A few years ago, when my grandmother lived with my family, my mother would often set her up on Skype to talk to her grandchildren.
I’ve never seen her beautiful eyes get so big.
“Erin, I see you on the screen!” she’d exclaim with unfeigned excitement, as if she had just witnessed Jesus turn water into wine.
“Can you see me? Can you see me waving at you?”
I’d laugh. “I see you Grammy; you’re looking lovely today!”
Born in 1920, my grandmother witnessed endless technological advancements that continued to astound her in myriad ways.
Even at my age, I find myself recalling past technologies I grew up with, assuming her similar state of awe in regard to where our world is today.
I already live with the fact that I will be explaining VHS tapes and Walkmans to my children, which will surely elicit an expression of bewilderment in conjunction with the “Woah, you’re old” look I used to give my grandmother when I was a child.
“You mean, you didn’t play Oregon Trail, Grammy?”
I never had the heart to tell her that her character usually came down with cholera on the grueling westward journeys anyway.
Oregon Trail, meet smartphones that can see through walls. Meet automobiles whose customized safety electronic systems respond according to your mood.
The time for hunting buffalo — only to settle for the squirrels sporadically jolting across the screen — has long since passed.
As reported by RedOrbit, scientists and engineers from the University of Texas at Dallas have developed new smart phone technology, allowing users to literally see through walls — an advancement they expect to be available for the consumer over the next three to four years.
How exactly does this Clark Kent technology work, one may ask?
Well, envision the electromagnetic spectrum — from radio waves, with the lowest frequency, all the way to gamma rays, with the highest frequency. Nestled in between microwaves and infrared rays is a part of the spectrum called the terahertz band, and researchers have developed a way to transform the electromagnetic waves emitted from this band into actual images. No LSD needed.

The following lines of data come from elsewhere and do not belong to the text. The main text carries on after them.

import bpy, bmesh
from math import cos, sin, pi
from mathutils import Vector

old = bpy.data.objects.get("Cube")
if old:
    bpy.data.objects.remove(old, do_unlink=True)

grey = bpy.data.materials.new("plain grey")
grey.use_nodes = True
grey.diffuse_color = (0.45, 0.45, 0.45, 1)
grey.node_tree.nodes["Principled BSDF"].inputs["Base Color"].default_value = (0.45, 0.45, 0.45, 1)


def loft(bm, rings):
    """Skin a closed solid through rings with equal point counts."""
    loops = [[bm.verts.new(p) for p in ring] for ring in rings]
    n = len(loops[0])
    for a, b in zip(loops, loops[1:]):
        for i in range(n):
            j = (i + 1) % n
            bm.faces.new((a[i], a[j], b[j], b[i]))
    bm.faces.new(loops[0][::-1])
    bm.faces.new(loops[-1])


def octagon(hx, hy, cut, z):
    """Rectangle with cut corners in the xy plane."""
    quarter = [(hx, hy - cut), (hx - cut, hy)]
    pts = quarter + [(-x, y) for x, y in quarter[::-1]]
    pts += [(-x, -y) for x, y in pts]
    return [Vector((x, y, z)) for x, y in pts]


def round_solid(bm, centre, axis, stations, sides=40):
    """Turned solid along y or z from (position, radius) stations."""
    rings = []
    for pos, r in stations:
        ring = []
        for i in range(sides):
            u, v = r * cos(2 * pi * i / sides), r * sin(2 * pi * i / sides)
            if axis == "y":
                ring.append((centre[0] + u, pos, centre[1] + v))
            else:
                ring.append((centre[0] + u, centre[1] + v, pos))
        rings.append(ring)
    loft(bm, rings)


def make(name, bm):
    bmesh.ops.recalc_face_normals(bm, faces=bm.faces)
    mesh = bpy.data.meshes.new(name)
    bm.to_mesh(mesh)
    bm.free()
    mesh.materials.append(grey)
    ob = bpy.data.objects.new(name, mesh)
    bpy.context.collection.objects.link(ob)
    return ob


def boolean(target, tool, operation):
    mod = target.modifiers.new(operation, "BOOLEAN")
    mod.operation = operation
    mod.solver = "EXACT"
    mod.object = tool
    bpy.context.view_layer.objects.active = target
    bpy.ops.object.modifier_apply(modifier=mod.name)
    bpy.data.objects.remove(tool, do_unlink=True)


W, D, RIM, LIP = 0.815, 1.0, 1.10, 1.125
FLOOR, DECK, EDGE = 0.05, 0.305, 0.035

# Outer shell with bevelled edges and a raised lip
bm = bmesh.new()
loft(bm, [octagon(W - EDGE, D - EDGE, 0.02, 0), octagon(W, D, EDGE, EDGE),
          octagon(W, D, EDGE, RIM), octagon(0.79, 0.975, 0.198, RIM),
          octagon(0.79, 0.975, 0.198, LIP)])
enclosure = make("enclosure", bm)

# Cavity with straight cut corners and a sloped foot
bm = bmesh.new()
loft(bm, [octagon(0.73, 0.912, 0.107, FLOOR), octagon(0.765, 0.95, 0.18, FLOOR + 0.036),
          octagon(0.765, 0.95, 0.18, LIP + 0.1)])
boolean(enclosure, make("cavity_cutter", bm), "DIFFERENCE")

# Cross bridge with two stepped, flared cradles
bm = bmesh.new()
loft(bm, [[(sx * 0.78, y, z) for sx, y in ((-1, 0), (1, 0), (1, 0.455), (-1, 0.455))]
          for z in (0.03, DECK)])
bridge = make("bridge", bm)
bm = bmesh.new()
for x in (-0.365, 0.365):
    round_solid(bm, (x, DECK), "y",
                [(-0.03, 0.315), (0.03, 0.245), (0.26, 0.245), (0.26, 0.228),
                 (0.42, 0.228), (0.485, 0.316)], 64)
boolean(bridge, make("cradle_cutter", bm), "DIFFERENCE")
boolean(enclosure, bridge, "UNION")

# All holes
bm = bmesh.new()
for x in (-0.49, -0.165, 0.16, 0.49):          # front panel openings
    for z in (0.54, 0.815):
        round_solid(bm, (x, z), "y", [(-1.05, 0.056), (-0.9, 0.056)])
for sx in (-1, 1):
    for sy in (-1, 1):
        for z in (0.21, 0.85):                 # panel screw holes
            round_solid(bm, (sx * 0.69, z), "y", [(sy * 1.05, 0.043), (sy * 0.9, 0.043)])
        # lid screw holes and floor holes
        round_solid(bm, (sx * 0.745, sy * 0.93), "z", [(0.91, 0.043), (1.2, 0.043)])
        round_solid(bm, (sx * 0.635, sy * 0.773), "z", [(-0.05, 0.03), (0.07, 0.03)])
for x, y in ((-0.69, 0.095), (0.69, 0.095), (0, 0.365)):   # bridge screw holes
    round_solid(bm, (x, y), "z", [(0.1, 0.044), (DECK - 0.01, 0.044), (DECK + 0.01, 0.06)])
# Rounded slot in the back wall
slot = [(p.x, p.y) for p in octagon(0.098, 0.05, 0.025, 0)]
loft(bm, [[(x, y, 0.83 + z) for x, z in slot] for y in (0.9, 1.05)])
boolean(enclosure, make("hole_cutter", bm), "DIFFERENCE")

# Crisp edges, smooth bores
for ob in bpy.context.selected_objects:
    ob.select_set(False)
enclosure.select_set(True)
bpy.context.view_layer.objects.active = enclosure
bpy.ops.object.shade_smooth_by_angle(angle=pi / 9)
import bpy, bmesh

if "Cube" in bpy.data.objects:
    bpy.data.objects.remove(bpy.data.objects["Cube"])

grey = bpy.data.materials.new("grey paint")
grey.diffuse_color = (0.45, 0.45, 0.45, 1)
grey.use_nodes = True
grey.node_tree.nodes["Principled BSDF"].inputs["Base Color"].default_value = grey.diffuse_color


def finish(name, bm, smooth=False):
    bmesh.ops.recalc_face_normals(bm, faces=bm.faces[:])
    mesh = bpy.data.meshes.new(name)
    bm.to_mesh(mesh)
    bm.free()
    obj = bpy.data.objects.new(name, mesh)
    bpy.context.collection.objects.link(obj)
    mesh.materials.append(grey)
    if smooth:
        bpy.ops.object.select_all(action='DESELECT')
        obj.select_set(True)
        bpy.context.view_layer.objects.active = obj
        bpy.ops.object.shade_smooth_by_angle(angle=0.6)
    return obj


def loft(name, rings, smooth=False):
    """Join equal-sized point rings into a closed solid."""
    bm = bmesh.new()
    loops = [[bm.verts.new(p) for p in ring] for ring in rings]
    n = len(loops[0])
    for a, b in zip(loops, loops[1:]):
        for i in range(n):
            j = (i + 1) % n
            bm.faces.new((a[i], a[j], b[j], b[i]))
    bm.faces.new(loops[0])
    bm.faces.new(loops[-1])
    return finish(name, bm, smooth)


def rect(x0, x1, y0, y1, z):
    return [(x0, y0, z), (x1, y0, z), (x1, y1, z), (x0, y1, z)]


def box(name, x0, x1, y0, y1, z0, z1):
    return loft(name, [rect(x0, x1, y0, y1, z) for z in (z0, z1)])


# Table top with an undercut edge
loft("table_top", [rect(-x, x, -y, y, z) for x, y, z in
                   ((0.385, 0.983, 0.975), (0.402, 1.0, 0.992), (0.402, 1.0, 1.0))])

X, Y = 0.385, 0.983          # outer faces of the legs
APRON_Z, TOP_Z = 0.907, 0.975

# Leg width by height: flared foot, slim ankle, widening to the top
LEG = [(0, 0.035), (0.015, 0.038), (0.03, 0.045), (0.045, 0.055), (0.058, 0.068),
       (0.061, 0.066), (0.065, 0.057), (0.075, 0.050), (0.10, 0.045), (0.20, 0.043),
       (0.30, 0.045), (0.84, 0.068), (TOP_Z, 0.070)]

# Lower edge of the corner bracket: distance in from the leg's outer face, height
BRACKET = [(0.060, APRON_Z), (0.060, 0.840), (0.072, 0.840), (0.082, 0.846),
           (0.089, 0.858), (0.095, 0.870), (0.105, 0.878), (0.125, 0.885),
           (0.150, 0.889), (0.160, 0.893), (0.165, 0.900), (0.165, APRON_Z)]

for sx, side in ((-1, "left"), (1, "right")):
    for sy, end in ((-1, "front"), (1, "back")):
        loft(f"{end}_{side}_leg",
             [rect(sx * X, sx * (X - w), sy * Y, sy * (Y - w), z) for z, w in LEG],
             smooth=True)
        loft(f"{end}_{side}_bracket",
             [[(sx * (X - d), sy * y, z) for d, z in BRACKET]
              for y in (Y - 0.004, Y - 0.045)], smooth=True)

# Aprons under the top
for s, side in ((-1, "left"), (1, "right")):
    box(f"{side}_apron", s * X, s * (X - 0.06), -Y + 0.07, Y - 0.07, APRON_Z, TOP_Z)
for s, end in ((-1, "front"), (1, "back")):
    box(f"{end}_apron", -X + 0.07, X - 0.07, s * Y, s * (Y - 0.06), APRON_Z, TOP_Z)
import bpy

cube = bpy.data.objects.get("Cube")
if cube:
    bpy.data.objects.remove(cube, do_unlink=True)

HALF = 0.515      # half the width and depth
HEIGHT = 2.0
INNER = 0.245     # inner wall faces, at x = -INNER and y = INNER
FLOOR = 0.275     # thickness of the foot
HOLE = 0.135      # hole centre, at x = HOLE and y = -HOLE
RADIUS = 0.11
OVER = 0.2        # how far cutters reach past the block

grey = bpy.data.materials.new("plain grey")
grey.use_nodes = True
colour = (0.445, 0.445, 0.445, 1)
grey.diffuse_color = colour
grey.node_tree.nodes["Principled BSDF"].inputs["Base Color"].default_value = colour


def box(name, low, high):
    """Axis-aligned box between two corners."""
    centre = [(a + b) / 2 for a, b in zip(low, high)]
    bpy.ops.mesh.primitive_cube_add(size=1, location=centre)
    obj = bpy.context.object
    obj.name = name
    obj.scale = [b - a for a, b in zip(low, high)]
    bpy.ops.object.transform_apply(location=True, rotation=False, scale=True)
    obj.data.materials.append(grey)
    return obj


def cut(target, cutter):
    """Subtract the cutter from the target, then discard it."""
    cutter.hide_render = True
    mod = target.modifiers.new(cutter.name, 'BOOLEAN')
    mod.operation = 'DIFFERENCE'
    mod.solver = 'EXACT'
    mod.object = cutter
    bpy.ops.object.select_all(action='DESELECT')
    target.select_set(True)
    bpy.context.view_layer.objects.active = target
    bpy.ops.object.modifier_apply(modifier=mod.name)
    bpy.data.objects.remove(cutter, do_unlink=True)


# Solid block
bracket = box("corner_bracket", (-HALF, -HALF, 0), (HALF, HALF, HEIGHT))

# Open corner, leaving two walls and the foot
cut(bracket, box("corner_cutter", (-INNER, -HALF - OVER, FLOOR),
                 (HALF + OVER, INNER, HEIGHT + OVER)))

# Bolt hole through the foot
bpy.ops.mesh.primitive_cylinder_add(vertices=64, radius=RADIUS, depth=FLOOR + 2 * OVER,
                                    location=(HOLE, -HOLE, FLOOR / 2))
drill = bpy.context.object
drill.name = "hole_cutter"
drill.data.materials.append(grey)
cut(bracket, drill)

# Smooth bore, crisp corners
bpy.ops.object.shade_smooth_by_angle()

The result? Smartphones with an X-ray-like vision. Brick, concrete, clothing, wood, paper and, yes, even those fluffy-white formations of water droplets floating above one’s head are among some of the materials the technology would see through.
Dr. Kenneth O, one of the researchers from the University of Texas at Dallas, told RedOrbit: “By far, the medical imaging for cancerous cells will be the most important application.”
One of its many benefits is that terahertz radiation results in significantly less damage to cell DNA and tissues in comparison to X-ray radiation, which is used universally for medical imaging.
Of course, with any new technology, there is a risk of its abuse.
Seeing through clothes? Cancer cells won’t be the only thing getting a thorough examination — not to mention the numerous other privacy concerns that may arise. Although, Dr. O and his colleagues have said their aim is to allow the technology only to work at a distance no greater than 4 inches.
Regardless, my personal space bubble just inflated itself.
Also launching technology into a new age, Toyota Motor Corporation is in the process of developing cutting-edge safety advancements for their cars in the form of a camera that interprets readings from 238 points on a driver’s face to determine their mood.
Research done by the Japanese automaker found that angry or sad drivers are more likely to be distracted while driving, resulting in slower response times to external factors such as crossing pedestrians or a sudden change of lanes by a neighboring car.
Toyota’s system would issue an alert to the driver more rapidly if their expression was identified as angry or sad than it would if their expression was identified as neutral.
This technology may be available to the consumer in as little as six years.
I’m OK with that, as I need sufficient time to digest the fact that my Prius may one day have more insight into my emotions than I do.
It proves horrifying and diametrically extraordinary to contemplate what the technological state of the world will be when I have grandchildren.
Although rapidly advancing technology is not devoid of shortcomings and does indeed necessitate an examination of its ethical implications, the modern Luddites who habitually decry the nature of such advancements neglect the remarkable improvements these technologies offer the fields of health and human safety.
Unequivocally, it proves a tragedy that humans will never cease to find unique and innovative ways to abuse and destroy — and, yes, technology can certainly be the vector. But too often our ability and drive to improve aspects of human life are minimized or overlooked, and that, too, is a tragedy symmetrically unfortunate.
Erin McCann is a fourth-year biology student. Her columns appeared every Monday.